A seat at The King's College Cambridge Christmas choir is much coveted, as the long queues prove
London, December 23, 2011
Just after 3 pm on Christmas Eve, BBC World Service will pick up the 'Festival of Nine Lessons and Carols' from King's College, Cambridge, and broadcast it to millions of listeners around the world. Britain is today pretty much a secular country but its Christian heritage is reflected on special occasions such as this carol service when people start queuing at dawn and sometimes from the night before in order to try and get one of the prized 650 seats inside the chapel. Most of them are reserved anyway for the relatives and close friends of the choristers and members of the college, making the demand for places even keener.
Practice makes perfect: The choir practicing at Kings. Don't miss the
For many people in Britain -- and probably around the world -- Christmas does not really begin until the choir starts with the same carol that it has done from the very beginning:
Once in royal David's city,
Stood a lowly cattle shed
Where a Mother laid her baby
In a manger for his bed;
Mary was that Mother mild,
Jesus Christ her little child.
Then the chorus comes in:
He came down to earth from heaven
Who is God and Lord of all,
And his shelter was a stable,
And his cradle was a stall;
With the poor and mean and lowly
Lived on earth our Saviour holy.
Song sung true: Choir boys at Kings
The Festival of Nine Lessons and Carols from King's College Chapel, perhaps the most beautiful building in England, is a tradition that goes back to 1918. It was first broadcast in 1928 and the practice has continued since then. In order to lessen disappointment, the Dean of King's, who is in overall charge of the chapel, puts out a briefing note to members of the public. The advice offered is, "If you would like to attend the service, please join the queue at the Chapel. Normally anyone joining the queue before 9am will get in, but we cannot guarantee this. The queue is admitted at 1.30pm and the service begins at 3pm. The service ends at around 4.30pm."
People can't sneak from the backs that overlook the River Cam -- scenes that will be familiar to generations of Cambridge students in Mumbai. "The only entrance to the College will be via the main gate on King's Parade," says the advisory. "All other gates will be locked."
Traipsing in for tradition: Choir going into King's for practice
The choir service is clearly the hottest ticket in town. "Members of the public in the queue will be admitted to the college grounds via the Front Gate from 7.30am," the advisory adds. "Porters will monitor the number of people joining the queue and, once there are as many people in the queue as there are seats available, members of the public will be advised that it is unlikely that they will be able to attend the service." The service at King's includes carols and readings from the Bible.
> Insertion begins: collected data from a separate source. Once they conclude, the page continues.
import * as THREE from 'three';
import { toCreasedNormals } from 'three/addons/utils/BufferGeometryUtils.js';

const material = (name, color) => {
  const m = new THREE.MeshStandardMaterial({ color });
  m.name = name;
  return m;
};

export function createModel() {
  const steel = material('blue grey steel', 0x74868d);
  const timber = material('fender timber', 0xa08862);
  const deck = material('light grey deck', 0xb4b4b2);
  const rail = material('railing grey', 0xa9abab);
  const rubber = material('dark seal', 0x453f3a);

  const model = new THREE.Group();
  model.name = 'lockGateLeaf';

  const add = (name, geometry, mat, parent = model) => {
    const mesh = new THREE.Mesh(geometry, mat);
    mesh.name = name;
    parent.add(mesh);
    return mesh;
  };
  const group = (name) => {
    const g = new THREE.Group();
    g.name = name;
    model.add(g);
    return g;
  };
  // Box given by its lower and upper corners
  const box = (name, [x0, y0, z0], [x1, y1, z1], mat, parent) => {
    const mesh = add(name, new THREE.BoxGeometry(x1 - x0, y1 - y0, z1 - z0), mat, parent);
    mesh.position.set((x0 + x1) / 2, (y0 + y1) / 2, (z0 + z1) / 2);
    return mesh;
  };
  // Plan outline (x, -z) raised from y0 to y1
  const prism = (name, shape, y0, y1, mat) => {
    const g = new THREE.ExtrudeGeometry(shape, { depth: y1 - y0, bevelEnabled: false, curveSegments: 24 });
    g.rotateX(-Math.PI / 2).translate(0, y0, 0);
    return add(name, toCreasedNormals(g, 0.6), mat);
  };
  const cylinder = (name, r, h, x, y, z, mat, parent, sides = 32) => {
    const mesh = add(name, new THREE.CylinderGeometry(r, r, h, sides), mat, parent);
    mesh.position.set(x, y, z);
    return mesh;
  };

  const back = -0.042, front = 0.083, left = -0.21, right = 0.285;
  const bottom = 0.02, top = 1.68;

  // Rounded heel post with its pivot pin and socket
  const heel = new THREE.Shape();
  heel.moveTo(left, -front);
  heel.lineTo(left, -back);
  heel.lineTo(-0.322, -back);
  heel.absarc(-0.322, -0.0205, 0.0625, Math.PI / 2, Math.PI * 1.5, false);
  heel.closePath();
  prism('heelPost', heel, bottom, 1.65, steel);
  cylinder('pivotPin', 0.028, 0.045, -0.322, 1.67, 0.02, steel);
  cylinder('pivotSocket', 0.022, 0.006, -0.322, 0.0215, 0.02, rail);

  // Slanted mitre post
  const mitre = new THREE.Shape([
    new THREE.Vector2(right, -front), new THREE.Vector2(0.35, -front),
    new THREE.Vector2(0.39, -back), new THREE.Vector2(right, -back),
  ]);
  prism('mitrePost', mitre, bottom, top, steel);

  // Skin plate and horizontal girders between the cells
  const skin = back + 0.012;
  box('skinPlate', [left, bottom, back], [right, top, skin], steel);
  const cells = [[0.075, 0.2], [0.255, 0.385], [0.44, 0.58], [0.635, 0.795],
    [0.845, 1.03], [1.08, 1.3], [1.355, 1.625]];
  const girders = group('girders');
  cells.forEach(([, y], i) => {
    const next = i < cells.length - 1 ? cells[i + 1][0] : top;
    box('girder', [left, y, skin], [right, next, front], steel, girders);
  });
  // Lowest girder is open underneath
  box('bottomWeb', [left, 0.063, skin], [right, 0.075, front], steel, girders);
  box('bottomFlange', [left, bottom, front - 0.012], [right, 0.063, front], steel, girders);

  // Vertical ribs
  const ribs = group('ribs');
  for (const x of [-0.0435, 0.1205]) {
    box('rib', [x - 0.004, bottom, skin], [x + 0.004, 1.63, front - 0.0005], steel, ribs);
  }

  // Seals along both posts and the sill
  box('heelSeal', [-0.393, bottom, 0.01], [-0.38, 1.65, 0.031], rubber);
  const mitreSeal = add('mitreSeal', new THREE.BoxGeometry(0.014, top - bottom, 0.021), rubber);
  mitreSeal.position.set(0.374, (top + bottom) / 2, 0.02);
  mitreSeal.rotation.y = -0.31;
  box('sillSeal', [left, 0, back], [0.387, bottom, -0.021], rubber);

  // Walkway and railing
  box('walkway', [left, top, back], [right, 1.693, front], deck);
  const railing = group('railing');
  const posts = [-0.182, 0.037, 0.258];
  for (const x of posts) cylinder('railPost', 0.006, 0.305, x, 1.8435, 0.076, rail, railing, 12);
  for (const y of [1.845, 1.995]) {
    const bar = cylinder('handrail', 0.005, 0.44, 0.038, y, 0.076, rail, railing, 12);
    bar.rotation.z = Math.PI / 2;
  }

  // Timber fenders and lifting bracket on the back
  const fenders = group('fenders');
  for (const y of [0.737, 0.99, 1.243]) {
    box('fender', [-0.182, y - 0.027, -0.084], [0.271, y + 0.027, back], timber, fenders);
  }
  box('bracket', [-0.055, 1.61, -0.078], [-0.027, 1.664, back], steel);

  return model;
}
There is always a new, specially commissioned carol. This year's is a setting of Christina Rossetti's Christmas Eve by Tansy Davies.
The first service in 1918, was held when the Great War, with heavy loss of life, had ended. It was planned by Eric Milner-White, who at the age of 34 had just been appointed Dean of King's, after his experience as an army chaplain. This had convinced him that the Church of England needed more imaginative worship. A revision of the Order of Service was made in 1919, involving rearrangement of the lessons, and from that date the service has always begun with the hymn Once in Royal David's City. The service was first broadcast in 1928 and, with the exception of 1930, has been broadcast annually, even during the Second World War, when the ancient glass (and also all heat) had been removed from the Chapel. Sometime in the early 1930s the BBC began broadcasting the service on the World Service.
When Stephen Cleobury came to King's as Dean in 1982 he was keen to demonstrate a commitment to contemporary music for the College's liturgies. He decided that one way of doing this would be to commission a new carol each year for inclusion in the Festival of Nine Lessons and Carols; thus a new tradition was born.
The question that arises is why is there such a passion to get in when Britain's leading intellectuals outdo each other to declare that in their opinion there is no God.
The answer might be that although most people no longer attend church services on a regular basis, say on Sunday, Britain's underlying Christian culture remains deeply ingrained in the character of the British people.